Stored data
· · ·

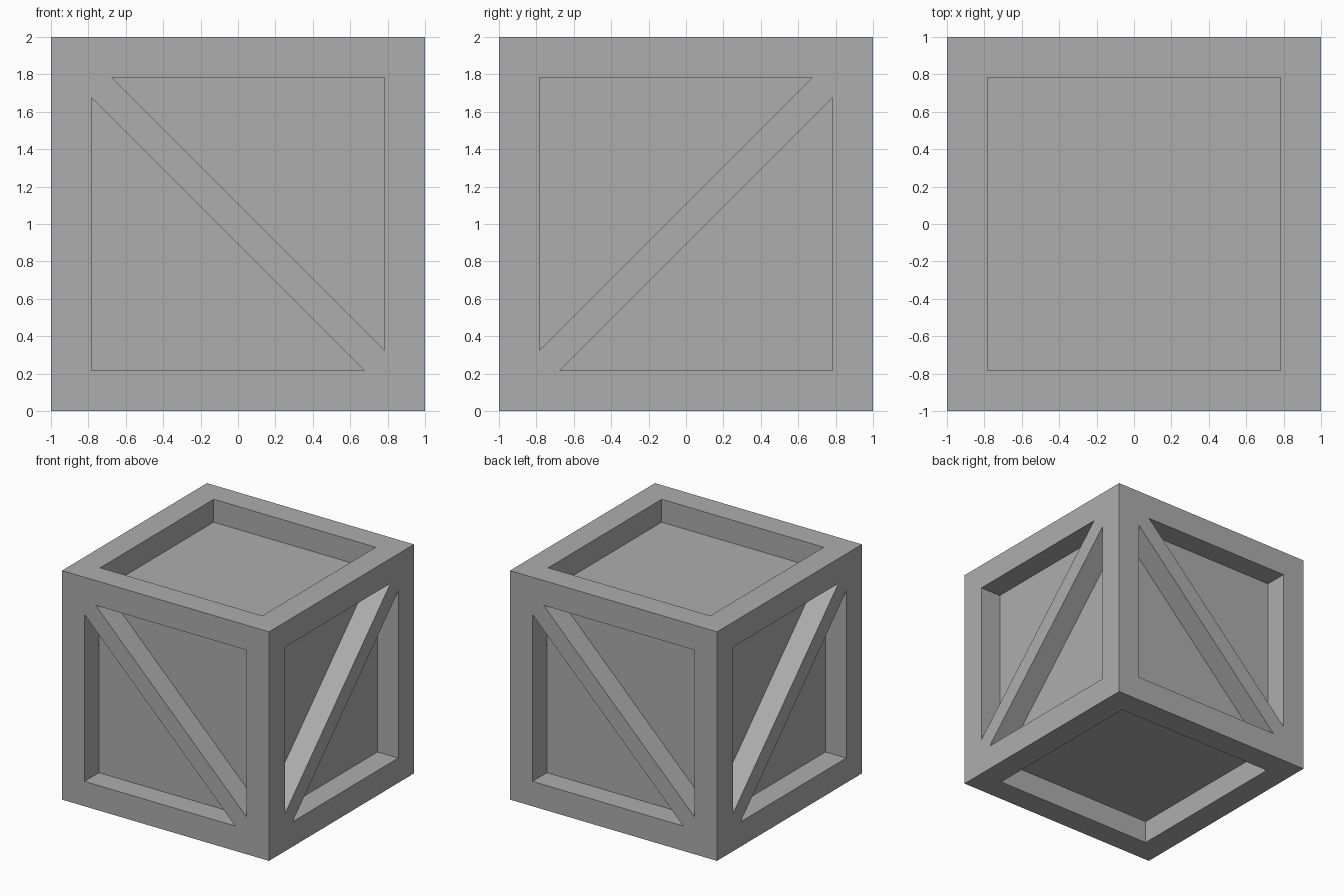
import bpy
import bmesh
from math import radians
from mathutils import Matrix, Vector

if "Cube" in bpy.data.objects:
    bpy.data.objects.remove(bpy.data.objects["Cube"], do_unlink=True)

H = 1.0          # half the crate size
A = 0.783        # half the panel opening
C = 0.675        # where the brace edges meet the frame
DEPTH = 0.2      # how far the panels sit back

grey = bpy.data.materials.new("plain_grey")
grey.use_nodes = True
colour = (0.42, 0.42, 0.42, 1)
grey.diffuse_color = colour
grey.node_tree.nodes["Principled BSDF"].inputs["Base Color"].default_value = colour

bm = bmesh.new()


def add_face(points, turn):
    """Points are across, up and inward on a side of the crate."""
    bm.faces.new([bm.verts.new(turn @ Vector((x, d - H, z))) for x, z, d in points])


def add_flat(outline, turn, depth=0):
    add_face([(x, z, depth) for x, z in outline], turn)


def add_pocket(outline, turn):
    """Recessed panel with straight walls around it."""
    add_flat(outline, turn, DEPTH)
    for p, q in zip(outline, outline[1:] + outline[:1]):
        add_face([(*p, 0), (*q, 0), (*q, DEPTH), (*p, DEPTH)], turn)


def add_open_side(turn):
    """Square frame around one panel."""
    corners = [(-1, -1), (1, -1), (1, 1), (-1, 1)]
    outer = [(x * H, z * H) for x, z in corners]
    inner = [(x * A, z * A) for x, z in corners]
    add_pocket(inner, turn)
    for i in range(4):
        j = (i + 1) % 4
        add_flat([outer[i], outer[j], inner[j], inner[i]], turn)


def add_braced_side(turn):
    """Frame with a diagonal brace between two triangular panels."""
    add_flat([(-H, H), (-C, A), (A, -C), (H, -H), (C, -A), (-A, C)], turn)
    for s in (1, -1):
        def half(points):
            return [(s * x, s * z) for x, z in points]
        add_pocket(half([(-C, A), (A, A), (A, -C)]), turn)
        add_flat(half([(-H, H), (H, H), (A, A), (-C, A)]), turn)
        add_flat(half([(H, H), (H, -H), (A, -C), (A, A)]), turn)


# Four upright sides, the brace mirrored on neighbouring sides
for i in range(4):
    mirror = Matrix.Diagonal((-1 if i % 2 else 1, 1, 1, 1))
    add_braced_side(Matrix.Rotation(radians(90 * i), 4, "Z") @ mirror)

# Lid and base
for angle in (90, -90):
    add_open_side(Matrix.Rotation(radians(angle), 4, "X"))

# Join the sides into one closed body standing on the ground
bmesh.ops.remove_doubles(bm, verts=bm.verts, dist=0.001)
bmesh.ops.recalc_face_normals(bm, faces=bm.faces)
bmesh.ops.translate(bm, verts=bm.verts, vec=(0, 0, H))
mesh = bpy.data.meshes.new("crate_body")
bm.to_mesh(mesh)
bm.free()
mesh.materials.append(grey)
crate = bpy.data.objects.new("crate_body", mesh)
bpy.context.collection.objects.link(crate)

· · ·

**Instructions to follow:** Copy, from the data above, every line where the word "colour" appears.

**Response box:**
colour = (0.42, 0.42, 0.42, 1)
grey.diffuse_color = colour
grey.node_tree.nodes["Principled BSDF"].inputs["Base Color"].default_value = colour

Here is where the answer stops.